**The task**
Could you write out, exactly, every line from the top of the data through the line holding "m.diffuse_color = col"? Omit the pictures.

**Materials provided**
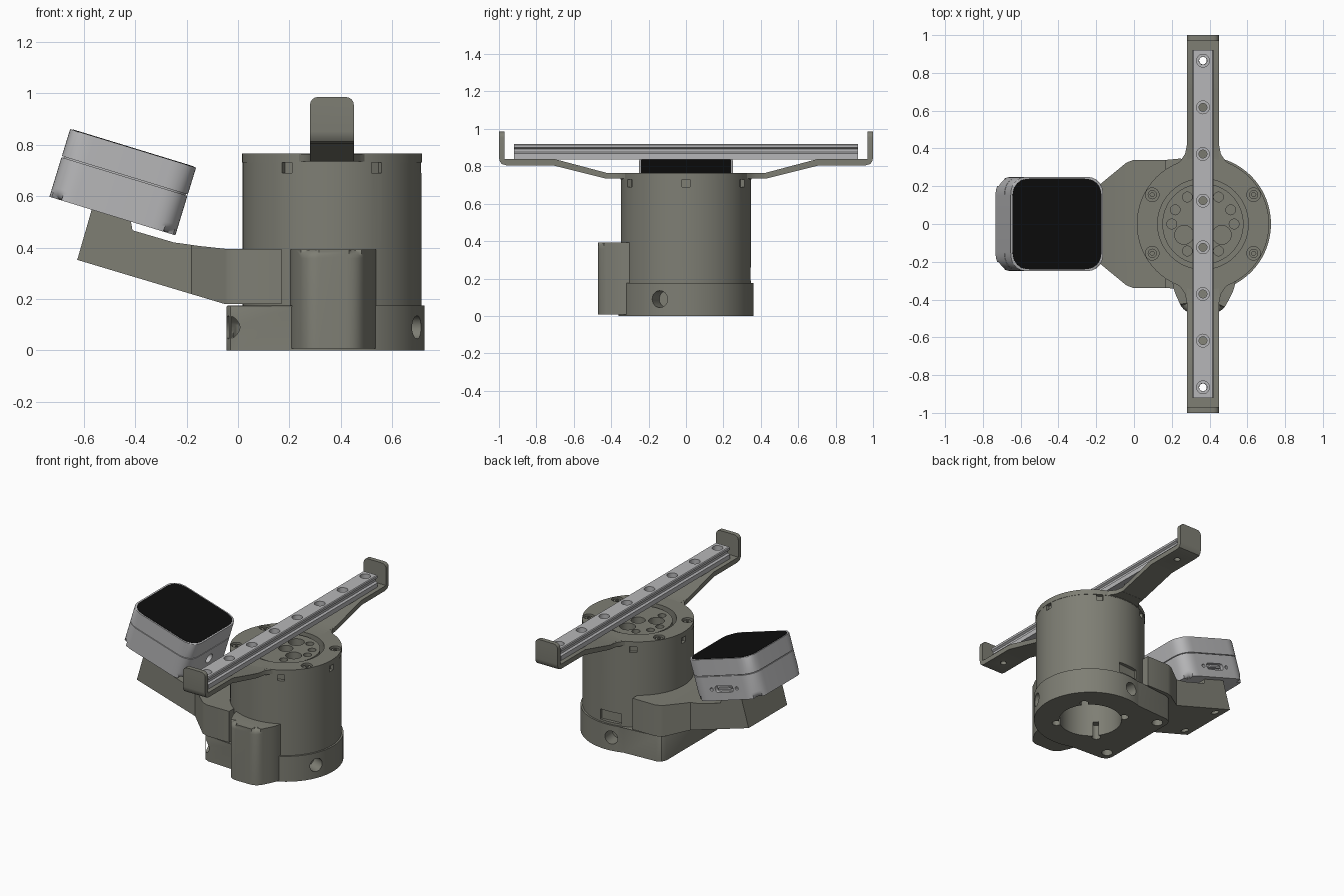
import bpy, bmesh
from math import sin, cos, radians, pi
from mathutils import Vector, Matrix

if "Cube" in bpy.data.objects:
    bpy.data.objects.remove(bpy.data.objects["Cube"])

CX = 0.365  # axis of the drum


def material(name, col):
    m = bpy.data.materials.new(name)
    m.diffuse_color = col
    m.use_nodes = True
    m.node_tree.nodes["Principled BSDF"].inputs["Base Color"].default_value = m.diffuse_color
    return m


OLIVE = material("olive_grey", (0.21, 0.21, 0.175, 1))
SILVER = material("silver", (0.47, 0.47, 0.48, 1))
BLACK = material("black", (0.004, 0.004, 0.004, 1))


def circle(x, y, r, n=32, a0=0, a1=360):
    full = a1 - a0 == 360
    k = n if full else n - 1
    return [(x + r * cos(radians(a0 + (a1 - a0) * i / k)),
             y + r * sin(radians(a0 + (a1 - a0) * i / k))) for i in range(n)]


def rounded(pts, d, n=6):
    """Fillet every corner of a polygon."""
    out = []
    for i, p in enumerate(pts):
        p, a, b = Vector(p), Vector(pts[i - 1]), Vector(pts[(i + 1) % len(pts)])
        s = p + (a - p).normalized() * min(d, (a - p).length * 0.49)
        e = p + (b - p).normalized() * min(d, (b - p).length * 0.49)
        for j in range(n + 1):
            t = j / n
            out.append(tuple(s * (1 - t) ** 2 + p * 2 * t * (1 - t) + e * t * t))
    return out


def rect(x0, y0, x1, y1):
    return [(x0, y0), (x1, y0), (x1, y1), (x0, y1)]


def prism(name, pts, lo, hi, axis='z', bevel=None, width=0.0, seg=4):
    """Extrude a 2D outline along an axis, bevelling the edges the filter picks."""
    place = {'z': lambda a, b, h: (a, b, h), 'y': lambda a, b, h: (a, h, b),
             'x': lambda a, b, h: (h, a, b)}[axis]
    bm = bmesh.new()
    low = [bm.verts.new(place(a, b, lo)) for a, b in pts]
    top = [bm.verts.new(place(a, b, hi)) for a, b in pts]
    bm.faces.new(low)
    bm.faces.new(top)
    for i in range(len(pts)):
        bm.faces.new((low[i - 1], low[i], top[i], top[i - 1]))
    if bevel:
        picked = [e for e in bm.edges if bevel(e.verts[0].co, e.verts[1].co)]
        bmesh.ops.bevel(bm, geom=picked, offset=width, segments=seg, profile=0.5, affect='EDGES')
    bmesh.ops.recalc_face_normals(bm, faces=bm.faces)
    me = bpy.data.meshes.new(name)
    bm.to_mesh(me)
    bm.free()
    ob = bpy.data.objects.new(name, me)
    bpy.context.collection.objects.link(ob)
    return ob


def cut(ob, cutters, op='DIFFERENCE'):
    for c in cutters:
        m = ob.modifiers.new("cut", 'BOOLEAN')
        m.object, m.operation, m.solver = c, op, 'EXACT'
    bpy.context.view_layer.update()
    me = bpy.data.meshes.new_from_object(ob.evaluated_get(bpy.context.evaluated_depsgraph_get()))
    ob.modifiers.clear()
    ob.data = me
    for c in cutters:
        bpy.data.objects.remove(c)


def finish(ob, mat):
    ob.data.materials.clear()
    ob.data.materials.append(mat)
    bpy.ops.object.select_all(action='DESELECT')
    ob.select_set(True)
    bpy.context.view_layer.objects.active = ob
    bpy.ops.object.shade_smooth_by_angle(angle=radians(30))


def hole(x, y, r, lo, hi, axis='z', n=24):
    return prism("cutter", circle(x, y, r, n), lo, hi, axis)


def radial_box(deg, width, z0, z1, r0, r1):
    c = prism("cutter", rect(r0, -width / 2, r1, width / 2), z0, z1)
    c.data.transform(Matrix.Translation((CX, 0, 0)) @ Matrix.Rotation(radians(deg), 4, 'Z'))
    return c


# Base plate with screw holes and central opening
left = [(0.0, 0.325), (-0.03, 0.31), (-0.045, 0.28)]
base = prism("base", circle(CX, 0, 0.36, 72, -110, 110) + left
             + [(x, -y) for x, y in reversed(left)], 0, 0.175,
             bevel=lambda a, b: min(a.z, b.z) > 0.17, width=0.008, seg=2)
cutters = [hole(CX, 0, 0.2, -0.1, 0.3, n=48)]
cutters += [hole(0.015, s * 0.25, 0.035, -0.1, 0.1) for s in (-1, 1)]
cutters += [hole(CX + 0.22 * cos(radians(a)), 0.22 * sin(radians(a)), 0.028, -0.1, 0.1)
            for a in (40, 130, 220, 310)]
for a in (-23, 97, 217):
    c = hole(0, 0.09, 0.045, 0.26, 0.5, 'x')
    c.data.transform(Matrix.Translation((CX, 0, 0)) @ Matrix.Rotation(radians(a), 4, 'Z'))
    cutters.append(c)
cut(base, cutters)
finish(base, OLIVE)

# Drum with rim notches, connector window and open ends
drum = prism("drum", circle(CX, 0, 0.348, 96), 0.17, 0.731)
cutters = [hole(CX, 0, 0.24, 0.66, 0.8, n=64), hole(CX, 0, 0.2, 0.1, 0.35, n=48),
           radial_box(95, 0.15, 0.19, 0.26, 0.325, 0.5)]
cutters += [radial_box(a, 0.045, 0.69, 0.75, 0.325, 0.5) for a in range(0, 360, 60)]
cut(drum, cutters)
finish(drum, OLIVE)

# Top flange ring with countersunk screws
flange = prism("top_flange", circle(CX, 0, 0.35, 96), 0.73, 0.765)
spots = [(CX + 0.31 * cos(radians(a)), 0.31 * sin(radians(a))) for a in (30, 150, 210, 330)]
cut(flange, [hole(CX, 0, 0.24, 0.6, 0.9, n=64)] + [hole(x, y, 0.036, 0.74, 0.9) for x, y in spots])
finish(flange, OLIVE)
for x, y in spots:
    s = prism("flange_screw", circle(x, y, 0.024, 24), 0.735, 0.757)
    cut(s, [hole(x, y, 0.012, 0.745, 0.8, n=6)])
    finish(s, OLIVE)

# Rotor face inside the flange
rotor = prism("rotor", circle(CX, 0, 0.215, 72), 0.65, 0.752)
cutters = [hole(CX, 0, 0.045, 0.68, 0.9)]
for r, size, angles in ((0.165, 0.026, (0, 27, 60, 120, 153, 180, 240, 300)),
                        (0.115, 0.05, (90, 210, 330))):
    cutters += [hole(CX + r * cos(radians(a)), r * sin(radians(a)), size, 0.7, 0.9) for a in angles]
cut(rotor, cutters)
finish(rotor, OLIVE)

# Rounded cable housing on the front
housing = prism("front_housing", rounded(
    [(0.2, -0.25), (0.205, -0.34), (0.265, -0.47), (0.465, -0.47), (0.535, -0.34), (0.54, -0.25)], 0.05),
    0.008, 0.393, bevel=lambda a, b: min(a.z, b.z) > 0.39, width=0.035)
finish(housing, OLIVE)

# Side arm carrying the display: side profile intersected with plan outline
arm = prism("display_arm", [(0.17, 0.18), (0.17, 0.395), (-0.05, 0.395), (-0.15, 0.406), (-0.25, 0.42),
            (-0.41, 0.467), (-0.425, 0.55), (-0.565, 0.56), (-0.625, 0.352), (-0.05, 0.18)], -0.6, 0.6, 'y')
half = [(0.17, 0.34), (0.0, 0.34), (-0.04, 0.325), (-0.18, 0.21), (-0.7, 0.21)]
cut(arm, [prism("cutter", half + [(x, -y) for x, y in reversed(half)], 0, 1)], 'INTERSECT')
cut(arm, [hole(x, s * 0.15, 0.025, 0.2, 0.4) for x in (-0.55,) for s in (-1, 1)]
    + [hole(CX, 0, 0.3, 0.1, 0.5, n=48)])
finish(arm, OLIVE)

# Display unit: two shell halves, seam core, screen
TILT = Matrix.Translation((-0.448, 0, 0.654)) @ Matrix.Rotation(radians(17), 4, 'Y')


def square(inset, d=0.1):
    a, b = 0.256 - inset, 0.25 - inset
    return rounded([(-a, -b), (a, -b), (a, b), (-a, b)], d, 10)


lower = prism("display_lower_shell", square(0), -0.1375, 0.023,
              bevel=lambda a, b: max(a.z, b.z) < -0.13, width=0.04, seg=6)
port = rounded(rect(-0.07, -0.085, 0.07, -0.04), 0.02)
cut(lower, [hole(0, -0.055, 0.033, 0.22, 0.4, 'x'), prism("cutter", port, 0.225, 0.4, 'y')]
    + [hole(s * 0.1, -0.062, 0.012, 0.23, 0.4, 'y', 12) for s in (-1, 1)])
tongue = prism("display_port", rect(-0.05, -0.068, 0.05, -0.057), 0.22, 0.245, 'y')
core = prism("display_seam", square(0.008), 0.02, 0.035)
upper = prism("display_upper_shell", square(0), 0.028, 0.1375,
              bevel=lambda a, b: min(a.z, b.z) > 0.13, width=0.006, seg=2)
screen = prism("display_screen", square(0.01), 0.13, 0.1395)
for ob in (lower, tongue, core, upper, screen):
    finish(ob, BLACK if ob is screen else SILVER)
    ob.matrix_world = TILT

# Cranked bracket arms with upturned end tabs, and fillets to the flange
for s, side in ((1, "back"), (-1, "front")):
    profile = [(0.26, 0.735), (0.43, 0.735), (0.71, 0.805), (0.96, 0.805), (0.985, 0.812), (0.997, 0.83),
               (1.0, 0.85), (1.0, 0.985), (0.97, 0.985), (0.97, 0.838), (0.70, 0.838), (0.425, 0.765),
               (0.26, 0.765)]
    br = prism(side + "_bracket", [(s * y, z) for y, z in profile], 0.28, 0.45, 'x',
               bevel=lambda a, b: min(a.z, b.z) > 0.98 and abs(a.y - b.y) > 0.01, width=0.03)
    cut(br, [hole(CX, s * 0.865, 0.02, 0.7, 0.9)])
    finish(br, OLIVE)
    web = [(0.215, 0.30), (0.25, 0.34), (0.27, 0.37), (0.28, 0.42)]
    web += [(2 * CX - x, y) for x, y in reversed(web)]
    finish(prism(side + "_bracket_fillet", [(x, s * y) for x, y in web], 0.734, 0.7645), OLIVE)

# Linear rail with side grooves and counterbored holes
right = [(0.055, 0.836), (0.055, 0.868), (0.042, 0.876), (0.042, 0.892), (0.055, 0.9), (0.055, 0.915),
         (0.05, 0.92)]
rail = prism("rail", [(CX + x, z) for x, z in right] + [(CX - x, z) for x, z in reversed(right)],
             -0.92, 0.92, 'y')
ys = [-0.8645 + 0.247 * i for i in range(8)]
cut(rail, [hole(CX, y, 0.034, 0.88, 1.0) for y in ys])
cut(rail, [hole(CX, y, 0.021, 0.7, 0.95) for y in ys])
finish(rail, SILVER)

**Solution to this problem**
import bpy, bmesh
from math import sin, cos, radians, pi
from mathutils import Vector, Matrix

if "Cube" in bpy.data.objects:
    bpy.data.objects.remove(bpy.data.objects["Cube"])

CX = 0.365  # axis of the drum


def material(name, col):
    m = bpy.data.materials.new(name)
    m.diffuse_color = col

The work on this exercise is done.